▶ [What is expected]: Which lines of the records below contain the string "range"? Report each of them.

▶ [Extracted data entries]:
========================================================================

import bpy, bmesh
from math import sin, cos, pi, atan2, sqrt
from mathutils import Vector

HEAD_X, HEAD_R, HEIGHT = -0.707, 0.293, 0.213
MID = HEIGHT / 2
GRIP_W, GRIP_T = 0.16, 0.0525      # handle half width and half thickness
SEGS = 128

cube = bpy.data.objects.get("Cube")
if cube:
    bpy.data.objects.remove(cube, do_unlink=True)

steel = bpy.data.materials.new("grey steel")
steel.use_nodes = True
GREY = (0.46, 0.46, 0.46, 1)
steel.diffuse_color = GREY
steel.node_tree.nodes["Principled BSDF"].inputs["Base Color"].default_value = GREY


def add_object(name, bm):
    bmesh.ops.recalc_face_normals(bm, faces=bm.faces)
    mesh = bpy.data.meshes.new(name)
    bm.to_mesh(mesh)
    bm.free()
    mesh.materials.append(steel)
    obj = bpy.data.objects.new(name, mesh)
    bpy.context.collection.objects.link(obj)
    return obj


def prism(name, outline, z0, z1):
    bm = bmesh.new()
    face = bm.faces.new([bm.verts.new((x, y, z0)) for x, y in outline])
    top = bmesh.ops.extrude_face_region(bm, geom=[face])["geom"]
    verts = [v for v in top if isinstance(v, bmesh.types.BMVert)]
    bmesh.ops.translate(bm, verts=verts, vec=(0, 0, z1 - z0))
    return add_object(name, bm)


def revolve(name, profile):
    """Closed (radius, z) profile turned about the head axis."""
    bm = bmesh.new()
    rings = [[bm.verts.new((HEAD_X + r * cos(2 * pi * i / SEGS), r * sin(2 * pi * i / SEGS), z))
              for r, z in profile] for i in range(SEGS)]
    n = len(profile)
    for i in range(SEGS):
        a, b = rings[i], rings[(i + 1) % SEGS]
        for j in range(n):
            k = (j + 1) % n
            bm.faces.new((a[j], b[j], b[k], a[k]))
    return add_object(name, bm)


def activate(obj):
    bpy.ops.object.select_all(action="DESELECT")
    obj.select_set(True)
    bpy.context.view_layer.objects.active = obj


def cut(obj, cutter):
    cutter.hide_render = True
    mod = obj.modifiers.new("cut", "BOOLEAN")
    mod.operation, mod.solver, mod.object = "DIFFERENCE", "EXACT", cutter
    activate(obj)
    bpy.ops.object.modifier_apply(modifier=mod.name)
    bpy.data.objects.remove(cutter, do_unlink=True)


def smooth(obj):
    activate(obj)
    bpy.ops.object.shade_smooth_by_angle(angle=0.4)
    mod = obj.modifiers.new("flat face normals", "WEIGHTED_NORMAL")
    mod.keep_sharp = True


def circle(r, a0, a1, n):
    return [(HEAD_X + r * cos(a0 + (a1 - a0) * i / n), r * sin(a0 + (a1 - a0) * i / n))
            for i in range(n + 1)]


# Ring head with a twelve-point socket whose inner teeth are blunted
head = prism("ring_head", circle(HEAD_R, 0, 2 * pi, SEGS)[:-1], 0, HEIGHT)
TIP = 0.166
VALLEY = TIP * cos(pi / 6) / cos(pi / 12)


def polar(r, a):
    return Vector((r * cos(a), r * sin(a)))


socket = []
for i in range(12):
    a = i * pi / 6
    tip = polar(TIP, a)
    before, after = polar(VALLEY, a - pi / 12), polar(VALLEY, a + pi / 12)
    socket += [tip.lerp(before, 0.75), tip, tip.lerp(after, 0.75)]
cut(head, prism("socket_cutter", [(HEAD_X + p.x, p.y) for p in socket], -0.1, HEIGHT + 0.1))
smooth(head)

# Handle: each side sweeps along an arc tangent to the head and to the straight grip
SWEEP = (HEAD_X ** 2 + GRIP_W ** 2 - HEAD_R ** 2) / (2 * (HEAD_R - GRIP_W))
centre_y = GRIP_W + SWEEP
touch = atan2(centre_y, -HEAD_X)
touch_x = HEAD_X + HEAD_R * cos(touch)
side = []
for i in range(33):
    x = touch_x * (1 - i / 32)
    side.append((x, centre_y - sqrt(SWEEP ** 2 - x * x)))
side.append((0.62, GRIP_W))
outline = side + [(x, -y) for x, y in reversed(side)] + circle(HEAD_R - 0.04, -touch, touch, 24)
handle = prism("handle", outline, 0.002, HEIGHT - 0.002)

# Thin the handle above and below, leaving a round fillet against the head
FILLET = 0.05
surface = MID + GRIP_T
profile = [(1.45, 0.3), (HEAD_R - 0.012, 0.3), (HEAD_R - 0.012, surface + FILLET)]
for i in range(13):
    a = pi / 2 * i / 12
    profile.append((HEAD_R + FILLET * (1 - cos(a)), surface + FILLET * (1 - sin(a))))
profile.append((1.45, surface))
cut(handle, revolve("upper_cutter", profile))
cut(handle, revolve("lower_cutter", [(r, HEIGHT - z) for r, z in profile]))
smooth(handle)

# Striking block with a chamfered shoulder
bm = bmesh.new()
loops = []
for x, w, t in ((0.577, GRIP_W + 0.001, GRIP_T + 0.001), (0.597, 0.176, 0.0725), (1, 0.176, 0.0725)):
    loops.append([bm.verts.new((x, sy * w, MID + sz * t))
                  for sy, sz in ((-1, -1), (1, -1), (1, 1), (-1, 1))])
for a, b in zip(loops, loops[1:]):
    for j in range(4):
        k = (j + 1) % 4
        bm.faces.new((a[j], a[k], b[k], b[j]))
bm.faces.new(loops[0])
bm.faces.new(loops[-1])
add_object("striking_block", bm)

========================================================================

▶ [Exercise solution]:
              for r, z in profile] for i in range(SEGS)]
    for i in range(SEGS):
        for j in range(n):
            for i in range(n + 1)]
for i in range(12):
for i in range(33):
for i in range(13):
    for j in range(4):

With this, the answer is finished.